◆ Task prompt ◆
Each line containing the word "last" must be copied from the material below.

◆ Material supplied ◆
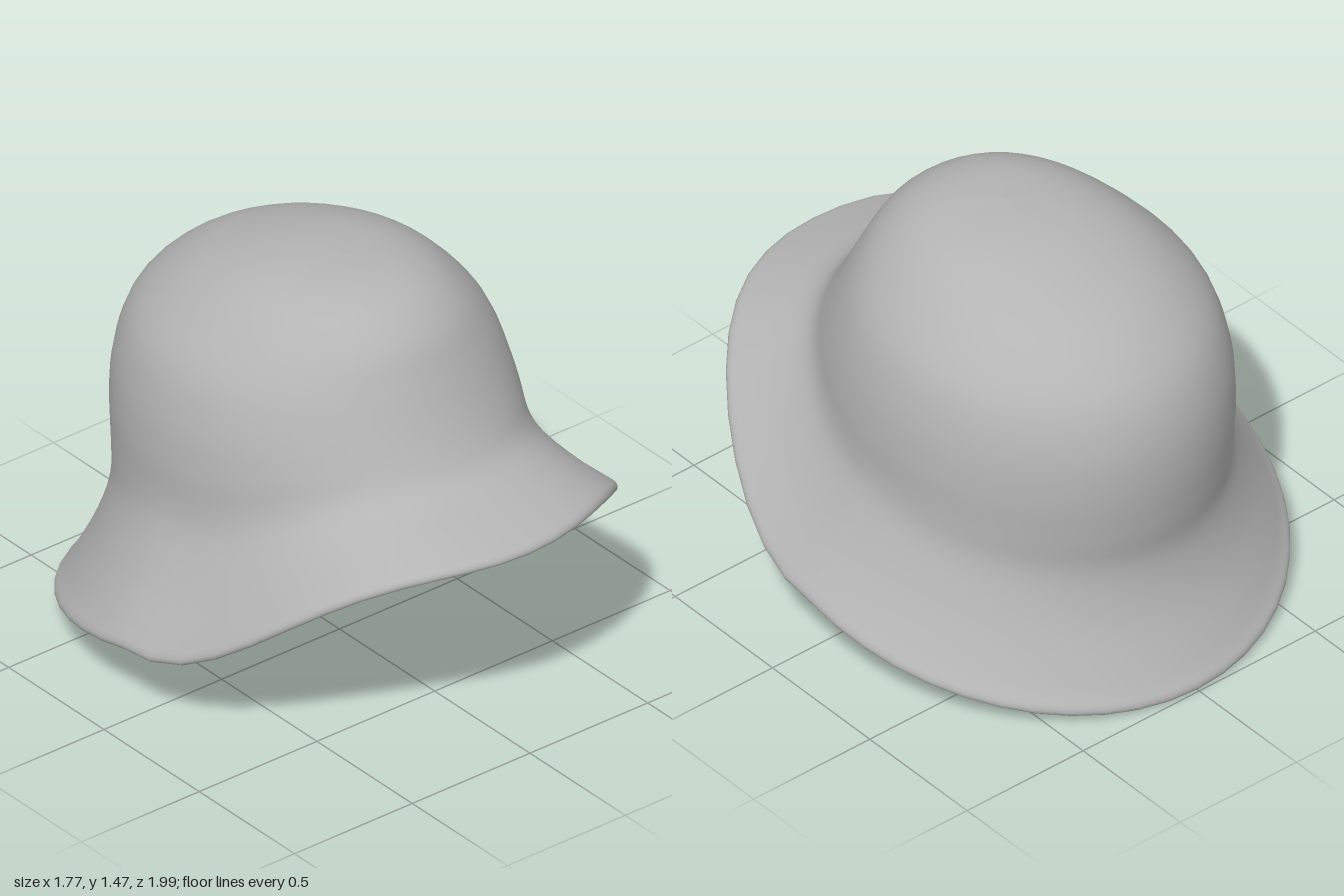
import * as THREE from 'three';

const SEGMENTS = 48;
const STEPS = 4; // smoothing rows between given rings
const THICKNESS = 0.04;

// Ring: front height and reach, side height and reach, back height and reach, centre z
const OUTER = [
  [1.465, 0, 1.465, 0, 1.465, 0, 0],
  [1.455, 0.18, 1.445, 0.2, 1.445, 0.22, -0.02],
  [1.41, 0.32, 1.39, 0.34, 1.38, 0.45, -0.06],
  [1.32, 0.425, 1.29, 0.46, 1.29, 0.64, -0.1],
  [1.2, 0.49, 1.16, 0.565, 1.15, 0.785, -0.14],
  [1.08, 0.55, 1.0, 0.62, 0.98, 0.85, -0.14],
  [0.985, 0.605, 0.84, 0.643, 0.8, 0.862, -0.13],
  [0.915, 0.66, 0.7, 0.65, 0.62, 0.845, -0.12],
  [0.875, 0.73, 0.6, 0.675, 0.46, 0.825, -0.1],
  [0.845, 0.83, 0.45, 0.755, 0.28, 0.865, -0.07],
  [0.815, 0.93, 0.33, 0.84, 0.09, 0.96, -0.05],
  [0.797, 0.982, 0.27, 0.882, 0.03, 0.998, -0.05],
];

const LINER = [
  [1.38, 0, 1.38, 0, 1.38, 0, 0],
  [1.32, 0.28, 1.3, 0.31, 1.29, 0.4, -0.06],
  [1.15, 0.42, 1.1, 0.5, 1.09, 0.7, -0.13],
  [0.95, 0.5, 0.8, 0.57, 0.78, 0.77, -0.13],
  [0.79, 0.52, 0.4, 0.585, 0.31, 0.72, -0.1],
];

// Move ring j inward across its wall, and past its edge along the wall
function offsetRing(rings, j, inward, along) {
  const ring = [...rings[j]];
  const before = rings[Math.max(j - 1, 0)], after = rings[Math.min(j + 1, rings.length - 1)];
  for (let k = 0; k < 6; k += 2) {
    const dy = after[k] - before[k], dr = after[k + 1] - before[k + 1];
    const length = Math.hypot(dy, dr);
    ring[k] += (along * dy - inward * dr) / length;
    ring[k + 1] = Math.max(0, ring[k + 1] + (along * dr + inward * dy) / length);
  }
  return j === 0 ? rings[0].map((v, k) => (k < 6 && k % 2 === 0 ? v - inward : v)) : ring;
}

// Smooth in-between ring through four neighbours
function blend(rings, j, t) {
  const at = (k) => rings[Math.min(Math.max(k, 0), rings.length - 1)];
  return rings[0].map((_, n) => {
    const [a, b, c, d] = [at(j - 1)[n], at(j)[n], at(j + 1)[n], at(j + 2)[n]];
    return b + 0.5 * t * (c - a + t * (2 * a - 5 * b + 4 * c - d + t * (3 * (b - c) + d - a)));
  });
}

// Skin an oval ring list; height sweeps from front to side to back
function skin(rings, ragged = 0) {
  const positions = [], indices = [];
  const rows = (rings.length - 1) * STEPS;
  for (let r = 0; r <= rows; r++) {
    const j = Math.min(Math.floor(r / STEPS), rings.length - 2);
    const [fy, fr, sy, sr, by, br, zc] = blend(rings, j, r / STEPS - j);
    for (let i = 0; i < SEGMENTS; i++) {
      const a = (i / SEGMENTS) * Math.PI * 2;
      const c = Math.cos(a);
      const p = Math.pow(Math.max(c, 0), 1.2);
      let y = c > 0 ? sy + (fy - sy) * p * p * (3 - 2 * p) : sy - (by - sy) * c;
      if (r === rows) y += ragged * Math.sin(i * 2.3) * Math.sin(i * 0.9);
      // the centre shift fades out at the pole
      const z0 = sr > 0 ? zc : 0;
      positions.push(sr * Math.sin(a), y, z0 + (c > 0 ? fr - z0 : br + z0) * c);
      if (r === rows) continue;
      const n = (i + 1) % SEGMENTS;
      const top = r * SEGMENTS, low = top + SEGMENTS;
      indices.push(top + i, low + i, low + n, top + i, low + n, top + n);
    }
  }
  const geometry = new THREE.BufferGeometry();
  geometry.setAttribute('position', new THREE.Float32BufferAttribute(positions, 3));
  geometry.setIndex(indices);
  geometry.computeVertexNormals();
  return geometry;
}

export function createModel() {
  const group = new THREE.Group();
  group.name = 'helmet';
  const grey = new THREE.MeshStandardMaterial({ color: 0xb4b4b4, side: THREE.DoubleSide });
  grey.name = 'plain grey';

  const add = (name, geometry) => {
    const mesh = new THREE.Mesh(geometry, grey);
    mesh.name = name;
    group.add(mesh);
    return mesh;
  };

  // Shell: outer wall, rounded edge, then the inner wall back up to the crown
  const last = OUTER.length - 1;
  const edge = offsetRing(OUTER, last, THICKNESS / 2, THICKNESS / 2);
  const inner = OUTER.map((_, j) => offsetRing(OUTER, j, THICKNESS, 0)).reverse();
  add('shell', skin([...OUTER, edge, ...inner]));

  add('liner', skin(LINER, 0.015));

  // Strap end hanging from the back of the liner
  const strap = add('strapEnd', new THREE.BoxGeometry(0.085, 0.15, 0.006));
  strap.position.set(0.235, 0.262, -0.66);
  strap.rotation.z = -0.35;

  // Small liner tabs along the lower edge
  for (const [x, y, z, turn] of [[-0.08, 0.31, -0.71, 0], [-0.28, 0.325, -0.64, 0.4], [0.5, 0.37, -0.42, -0.9], [-0.5, 0.37, -0.42, 0.9]]) {
    const tab = add('linerTab', new THREE.BoxGeometry(0.1, 0.04, 0.006));
    tab.position.set(x, y, z);
    tab.rotation.y = turn;
  }
  return group;
}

◆ Problem solution ◆
  const last = OUTER.length - 1;
  const edge = offsetRing(OUTER, last, THICKNESS / 2, THICKNESS / 2);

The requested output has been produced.